The vineyard of ‘Refosco’ Merlot and Cabernet grapes still thrives in the rear garden of the hotel, and the grapes  provide plenty of wine for the hotel cellars.

IMG_2629 (1024x639)

Casanova was said to have courted the young novice Caterina Capretta in this very vineyard.  Imagine Casanova today……… the tweet goes out, and millions of followers would know his whereabouts in two minutes!

The vegetable and herb gardens of this hotel were well looked after……here is a member of the kitchen staff snipping herbs for the lunch time menu…. impossible to get much fresher than that!

IMG_2640 (1024x930)

Around the pond is a statue of the young Sea God Triton, on his sea horse, looking out onto the waters of Venice.

IMG_2647 (1024x590)

And so ended our tour of the gardens of Guidecca.

Here is a last glimpse of the island as we crossed the bridge to wait for the vaparetto.

This was a day to be remembered.

IMG_2461 (1024x799)Our warmest thanks go to Tudy Sammartini, her affection and passion for the Guidecca gardens was obvious.

Salute Tudy!

And just as I write this, all those in Italy affected by the earthquake this week, are very much in our thoughts.

Farewell to a wonderful country, and salute to the people, the places, the food, and of course….the green spaces.

 

 

 

 

 

 

A Sicilian Garden from a Golden Age

IMG_3337 (1024x859)

Before Canberra bursts into spring, I have a couple of posts to show of our trip to Italy in May……so welcome to Villa Giulia, the first public park in Palermo, opened in 1778.

On a warm morning, after a long walk through the city, we decided to stroll around this inviting shady park rather than go to the Botanical Gardens, right next door. Botanical gardens need stamina, and more time than we had that day.

Sicily was first settled by the Phoenicans in the 8th century, then conquered by the Romans, the Arabs and the Normans. The buildings and gardens reflect this rich history.

IMG_3381 (1024x822)

The wide avenues and tall palms made this park seem cool, inviting and exotic, full of flowers and shrubs reminiscent of my childhood in Central Africa, where the climate is equally hot in summer.

I loved the Lantana Cultivar, the blaze of orange flowers making a a colourful hedge. Some red Hibiscus flowers are growing between the palms, and in the background the seemingly ever flowering purple Bougainvillea.

IMG_3341 (1024x800) (2)

 

IMG_3389 (1024x662)

Parks in the 1700s were considered a reflection of the city’s wealth and prosperity, and were designed by artists, architects, scholars and dreamers of a golden age.

IMG_3354 (1024x653)

These are exedra, and they were intended for musical performances.
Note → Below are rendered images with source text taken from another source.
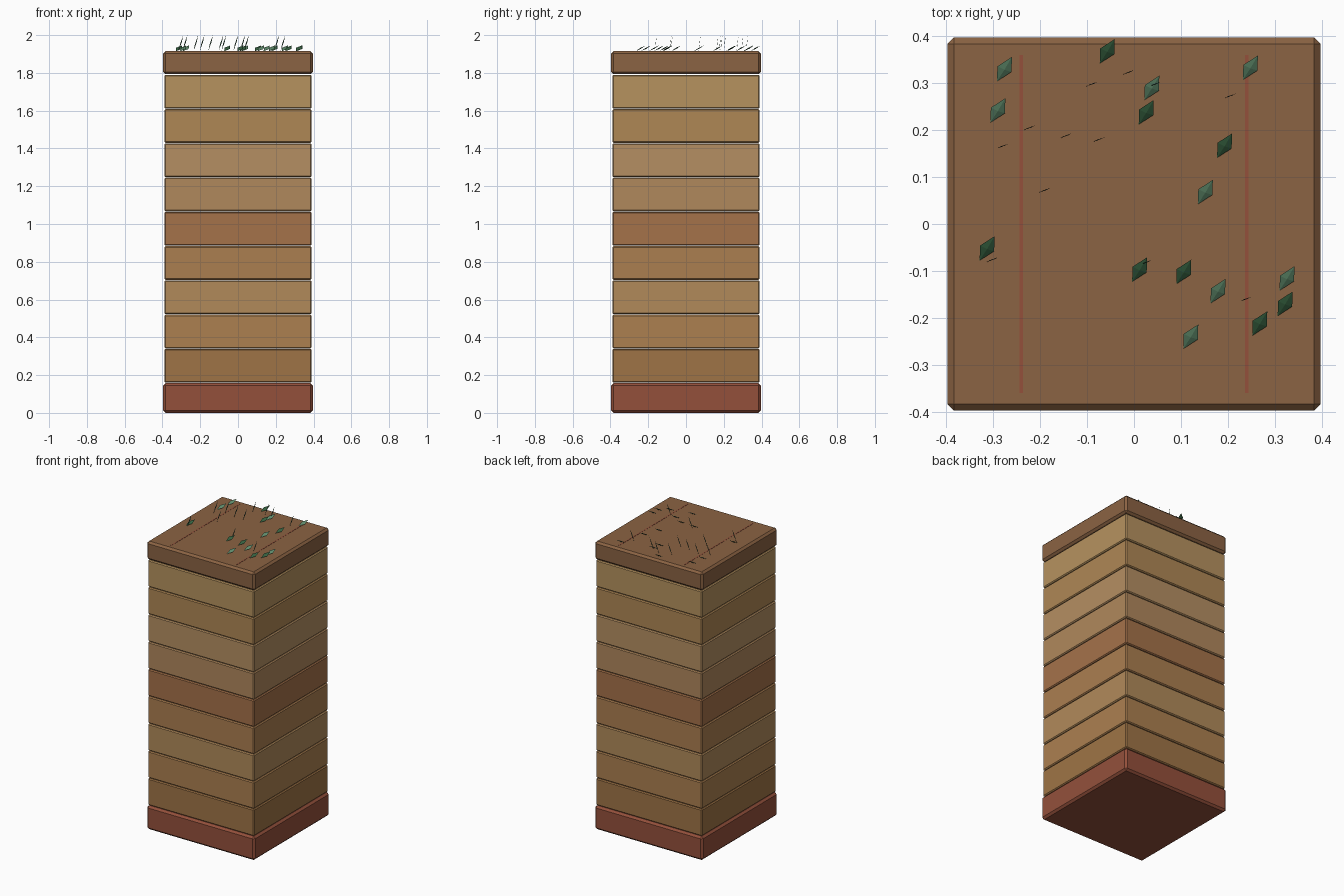
import bpy
from mathutils import Vector

if "Cube" in bpy.data.objects:
    bpy.data.objects.remove(bpy.data.objects["Cube"])


def material(name, hex_code):
    srgb = [int(hex_code[i:i + 2], 16) / 255 for i in (0, 2, 4)]
    lin = [c / 12.92 if c <= 0.04045 else ((c + 0.055) / 1.055) ** 2.4 for c in srgb]
    m = bpy.data.materials.new(name)
    m.diffuse_color = (*lin, 1)
    m.use_nodes = True
    m.node_tree.nodes["Principled BSDF"].inputs["Base Color"].default_value = m.diffuse_color
    return m


def box(name, size, z0, z1, mat, bevel=0.0, x=0.0):
    bpy.ops.mesh.primitive_cube_add(size=1, location=(x, 0, (z0 + z1) / 2))
    ob = bpy.context.object
    ob.name = name
    ob.scale = (size[0], size[1], z1 - z0)
    bpy.ops.object.transform_apply(location=False, rotation=False, scale=True)
    ob.data.materials.append(mat)
    if bevel:
        mod = ob.modifiers.new("edge_bevel", 'BEVEL')
        mod.width = bevel
        mod.segments = 1
    return ob


def sprout(name, x, y, z, a, b, thick, mat):
    """Flattened four-sided diamond spanned by half-axes a and b."""
    a, b = Vector(a), Vector(b)
    n = a.cross(b).normalized() * thick
    if n.z < 0:
        n, b = -n, -b
    verts = [a, b, -a, -b, n, -n]
    faces = []
    for i in range(4):
        j = (i + 1) % 4
        faces += [(i, j, 4), (j, i, 5)]
    me = bpy.data.meshes.new(name)
    me.from_pydata(verts, [], faces)
    ob = bpy.data.objects.new(name, me)
    ob.location = (x, y, z)
    me.materials.append(mat)
    bpy.context.collection.objects.link(ob)


# Base, stacked soil layers and cap
box("base", (0.794, 0.794), 0, 0.158, material("base_red", "94503B"), 0.013)
colors = ["9F7446", "AC8050", "B18A5A", "AB7E50", "A5724A",
          "B0885C", "B58F62", "AF8755", "B6925F"]
pitch = (1.793 - 0.16) / 9
for i, c in enumerate(colors):
    z = 0.16 + i * pitch
    box(f"layer_{i + 1}", (0.78, 0.78), z, z + pitch - 0.003,
        material(f"layer_color_{i + 1}", c), 0.006)
TOP = 1.915
box("cap", (0.794, 0.794), 1.793, TOP, material("cap_brown", "8B6343"), 0.013)

# Thin inlaid stripes on the cap
red = material("stripe_red", "94503B")
for side in (-1, 1):
    box("stripe", (0.007, 0.72), TOP - 0.005, TOP + 0.001, red, x=side * 0.24)

# Leaves lying low on the cap
light, dark = material("leaf_light", "5F8A6B"), material("leaf_dark", "35603F")
light_leaves = [(-0.276, 0.33), (-0.29, 0.242), (0.038, 0.29), (0.248, 0.333), (0.152, 0.068),
                (0.179, -0.143), (0.326, -0.116), (0.121, -0.24)]
dark_leaves = [(-0.057, 0.368), (0.026, 0.238), (0.193, 0.167), (-0.313, -0.052),
               (0.012, -0.097), (0.106, -0.102), (0.322, -0.17), (0.268, -0.212)]
for mat, spots in ((light, light_leaves), (dark, dark_leaves)):
    for x, y in spots:
        sprout("leaf", x, y, TOP + 0.015, (0.016, 0.026, 0.015),
               (0.015, -0.006, -0.003), 0.003, mat)

# Upright grass blades
blade_mat = material("blade_green", "3E5F4A")
blades = [(-0.09, 0.298), (-0.012, 0.323), (-0.223, 0.205), (-0.145, 0.188), (-0.075, 0.18),
          (-0.28, 0.166), (-0.19, 0.072), (-0.302, -0.076), (0.205, 0.273), (0.238, -0.16),
          (0.045, 0.298), (0.025, -0.082)]
for x, y in blades:
    sprout("grass_blade", x, y, TOP + 0.043, (0.012, 0.005, 0.042),
           (0.005, 0.001, 0.006), 0.0008, blade_mat)
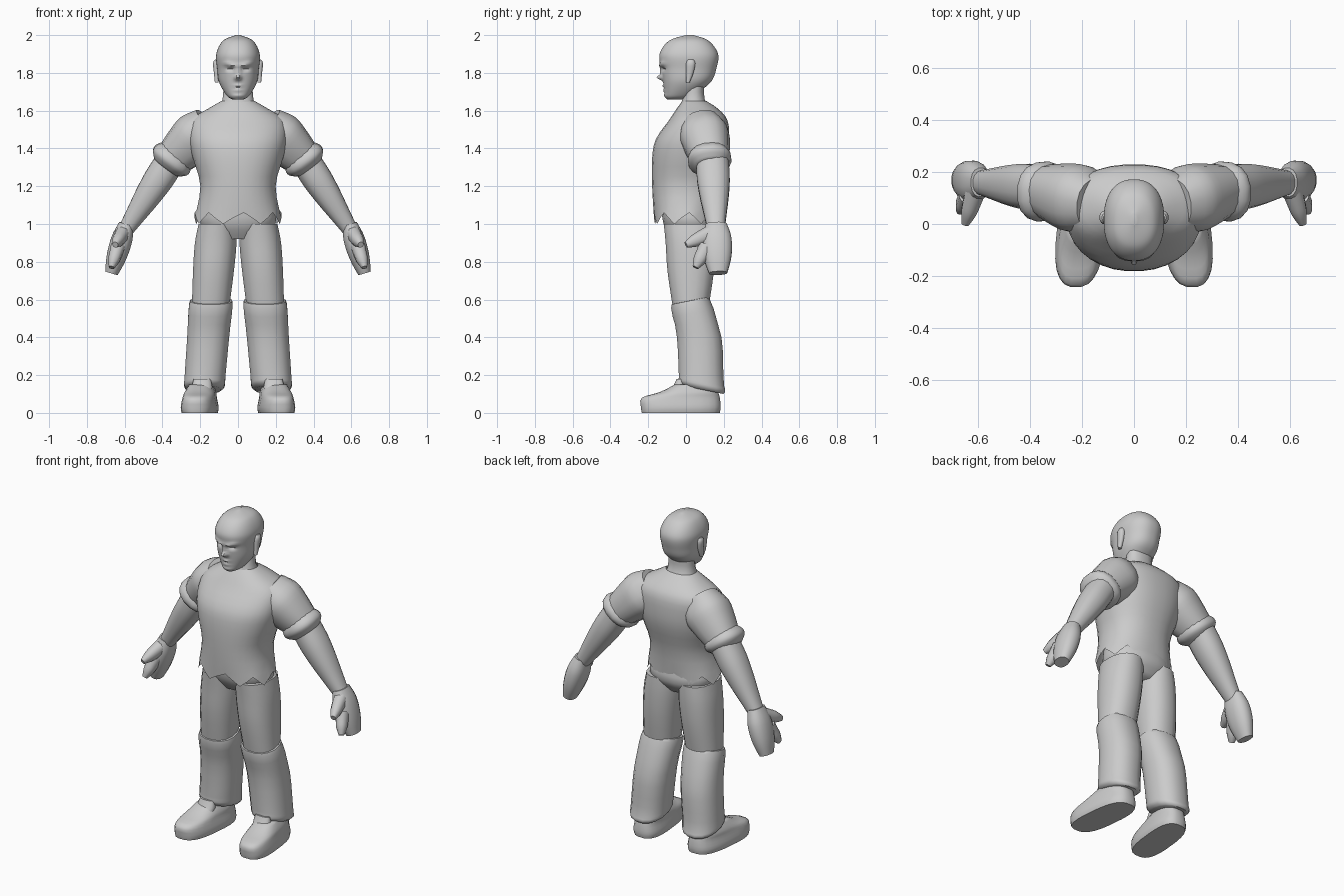
import bpy, bmesh, math
from mathutils import Vector

cube = bpy.data.objects.get("Cube")
if cube:
    bpy.data.objects.remove(cube, do_unlink=True)

plain_grey = bpy.data.materials.new("plain grey")
plain_grey.use_nodes = True
plain_grey.diffuse_color = (.6, .6, .6, 1)
shader = plain_grey.node_tree.nodes["Principled BSDF"]
shader.inputs["Base Color"].default_value = plain_grey.diffuse_color

X, Y = Vector((1, 0, 0)), Vector((0, 1, 0))


def spline(rows, steps):
    """Catmull-Rom interpolation through rows of equal length."""
    smooth = []
    for i in range(len(rows) - 1):
        before, start = rows[max(i - 1, 0)], rows[i]
        end, after = rows[i + 1], rows[min(i + 2, len(rows) - 1)]
        for step in range(steps):
            t = step / steps
            smooth.append([b + t * (c - a + t * (2 * a - 5 * b + 4 * c - d
                           + t * (3 * (b - c) + d - a))) / 2
                           for a, b, c, d in zip(before, start, end, after)])
    return smooth + [list(rows[-1])]


def rounded(value, power):
    """Super-ellipse form of a sine or cosine."""
    return math.copysign(abs(value) ** (2 / power), value)


def loft(name, rows, u=X, v=Y, sides=16, steps=3, power=2.3,
         mirror=False, caps=True, deform=None):
    """Skin super-ellipse rings; each row is centre x, y, z and the half sizes along u and v."""
    bm = bmesh.new()
    rings = []
    for x, y, z, half_u, half_v in spline(rows, steps):
        ring = []
        for k in range(sides):
            angle = math.tau * (k + .5) / sides
            point = Vector((x, y, z))
            point += u * half_u * rounded(math.cos(angle), power)
            point += v * half_v * rounded(math.sin(angle), power)
            if deform:
                deform(point, k)
            ring.append(bm.verts.new(point))
        rings.append(ring)
    for lower, upper in zip(rings, rings[1:]):
        for k in range(sides):
            following = (k + 1) % sides
            bm.faces.new((lower[k], lower[following], upper[following], upper[k]))
    if caps:
        bm.faces.new(rings[0])
        bm.faces.new(rings[-1])
    bmesh.ops.recalc_face_normals(bm, faces=bm.faces)
    mesh = bpy.data.meshes.new(name)
    bm.to_mesh(mesh)
    bm.free()
    mesh.materials.append(plain_grey)
    part = bpy.data.objects.new(name, mesh)
    bpy.context.collection.objects.link(part)
    bpy.ops.object.select_all(action='DESELECT')
    part.select_set(True)
    bpy.context.view_layer.objects.active = part
    bpy.ops.object.shade_smooth_by_angle(angle=math.radians(50))
    if mirror:
        part.modifiers.new("Mirror", 'MIRROR').use_mirror_merge = False


def upright(name, rows, x=0, lean=0, **options):
    """Level rings; each row is height, half width, front y and back y."""
    loft(name, [(x + lean * z, (front + back) / 2, z, width, (back - front) / 2)
                for z, width, front, back in rows], mirror=x > 0, **options)


def limb(name, start, end, radii, depth=1.1, **options):
    """Mirrored straight limb with radii evenly spaced along it."""
    start, end = Vector(start), Vector(end)
    v = X.cross(end - start).normalized()
    u = v.cross(end - start).normalized()
    rows = []
    for i, radius in enumerate(radii):
        centre = start.lerp(end, i / (len(radii) - 1))
        rows.append((*centre, radius, radius * depth))
    loft(name, rows, u, v, mirror=True, **options)


# Bumps of the face: x, z, spread in x, spread in z, depth
NOSE_TIP = (0, 1.775, .014, .013, .04)
NOSE_BRIDGE = (0, 1.81, .01, .03, .02)
INNER_BROW = (.03, 1.84, .02, .01, .013)
OUTER_BROW = (.06, 1.85, .02, .01, .01)
EYE_SOCKET = (.04, 1.82, .02, .01, -.015)
UPPER_LIP = (0, 1.73, .02, .007, .01)
MOUTH_LINE = (0, 1.718, .03, .004, -.007)
LOWER_LIP = (0, 1.707, .02, .007, .01)
CHIN = (0, 1.68, .03, .01, .007)
FACE = (NOSE_TIP, NOSE_BRIDGE, INNER_BROW, OUTER_BROW, EYE_SOCKET,
        UPPER_LIP, MOUTH_LINE, LOWER_LIP, CHIN)


def sculpt_face(point, k):
    if point.y < -.03:
        point.y -= sum(
            depth * math.exp(-((abs(point.x) - x) / wide) ** 2 - ((point.z - z) / tall) ** 2)
            for x, z, wide, tall, depth in FACE)


# Head, ears and neck
upright("head", [(1.66, .03, -.1, 0), (1.68, .06, -.11, .04), (1.75, .1, -.12, .13),
                 (1.82, .11, -.13, .16), (1.9, .115, -.14, .17), (1.97, .08, -.09, .12),
                 (2, .01, 0, .04)], sides=64, steps=8, deform=sculpt_face)
upright("ear", [(1.75, .01, 0, .02), (1.8, .015, 0, .04),
                (1.85, .02, 0, .05), (1.87, .01, .01, .04)], x=.113, sides=12)
upright("neck", [(1.57, .12, -.05, .16), (1.66, .083, -.02, .1), (1.77, .08, 0, .1)])


# Shirt with a ragged hem
def ragged_hem(point, k):
    if point.z < 1.031:
        point.z += .03 * math.cos(k * math.pi / 2)


upright("shirt", [(1.03, .23, -.17, .16), (1.2, .2, -.18, .18), (1.35, .24, -.18, .22),
                  (1.45, .26, -.16, .23), (1.55, .25, -.09, .22), (1.61, .16, -.05, .17),
                  (1.65, .09, -.02, .11)], sides=32, caps=False, deform=ragged_hem)

# Arms with short sleeves and rolled cuffs
limb("sleeve", (.15, .08, 1.53), (.34, .13, 1.35), (.1, .13, .12, .1), depth=1)
limb("rolled_cuff", (.32, .12, 1.38), (.38, .13, 1.3), (.09, .113, .113, .08), depth=1)
limb("forearm", (.36, .14, 1.33), (.6, .16, .96), (.08, .08, .07, .055, .04))

# Hands with separate thumb and forefinger
limb("hand", (.59, .16, 1), (.67, .17, .74), (.04, .055, .057, .05, .035), depth=1.4)
limb("thumb", (.61, .13, .95), (.65, 0, .89), (.04, .036, .03, .015), sides=10)
limb("forefinger", (.635, .11, .88), (.67, .05, .77), (.04, .035, .03, .015), sides=10)

# Trousers: hips, thighs and baggy lower legs
upright("hips", [(1.1, .19, -.13, .15), (1, .2, -.12, .165), (.92, .12, -.07, .11)], sides=24)
upright("thigh", [(1, .1, -.12, .16), (.9, .112, -.11, .16),
                  (.75, .11, -.1, .15), (.55, .1, -.07, .12)], x=.19, lean=-.08)


def slant_seams(point, k):
    # The knee seam rises to the back and the trouser bottom drops
    slope = .2 if point.z > .5 else -.2 if point.z < .18 else 0
    point.z += slope * (point.y - .05)


upright("lower_leg", [(.6, .1, -.07, .12), (.58, .117, -.08, .13), (.4, .113, -.05, .19),
                      (.2, .11, -.04, .2), (.15, .108, -.04, .21), (.13, .09, -.02, .2)],
        x=.19, lean=-.08, deform=slant_seams)


# Shoes with the toes turned outwards
def turn_out(point, k):
    point.x -= point.y / 10


upright("shoe", [(0, .09, -.235, .18), (.03, .095, -.24, .185), (.08, .085, -.235, .18),
                 (.11, .08, -.14, .17), (.15, .06, -.06, .15)],
        x=.2, sides=24, power=2.8, deform=turn_out)
upright("shoe_tongue", [(.1, .05, -.1, 0), (.14, .055, -.07, 0), (.18, .045, -.05, -.01)], x=.19)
The colours and the mosiacs have no doubt been restored, but it still withstands the test of time, and looks wonderful.IMG_3355 (1024x693)The site is near the seafront and the park is based on a square, geometrically designed. The Dodecahedron fountain is at the heart of the garden, and the marble clock created by mathematician Lorenzo Federici – each face of the dodecahedron featuring a sundial.

IMG_3368 (1024x594)

The statue of Atlas is set in the centre of a circular fountain. Atlas was the god of endurance and astronomy.

Imagine an astronomer and a mathematican being consulted on the design of a park today!

IMG_3373 (1024x764)

Over time some of the plants have been renewed and the trees lining this path below look quite young and healthy.  They are known as Judas trees, and  can also be found in the National Arboretum in Canberra. The name possibly came from the French common name, Arbre de Judee, meaning the tree of Judea, the region where the tree is commonly grown, on stony arid slopes.

IMG_3348 (1024x731)

The flat ripening pods turn from green to bright red, giving extra colour to the park.

IMG_3351 (1024x768)

On the left hand-side of this path is the Italian pine (pino domestic) which is very common in Palermo and gives welcome shade in the summer.

IMG_3353 (1024x734)

Villa Giulia is an oasis in the teeming city of Palermo, and a lasting legacy to the enlightened times of its Golden Age.

…and, as we leave, another tree to remind me of Africa and Australia…

Who could resist stopping to take a photo of a flowering Jacaranda tree?

IMG_3403 (1024x998)

Copyright Geraldine  Mackey. All rights reserved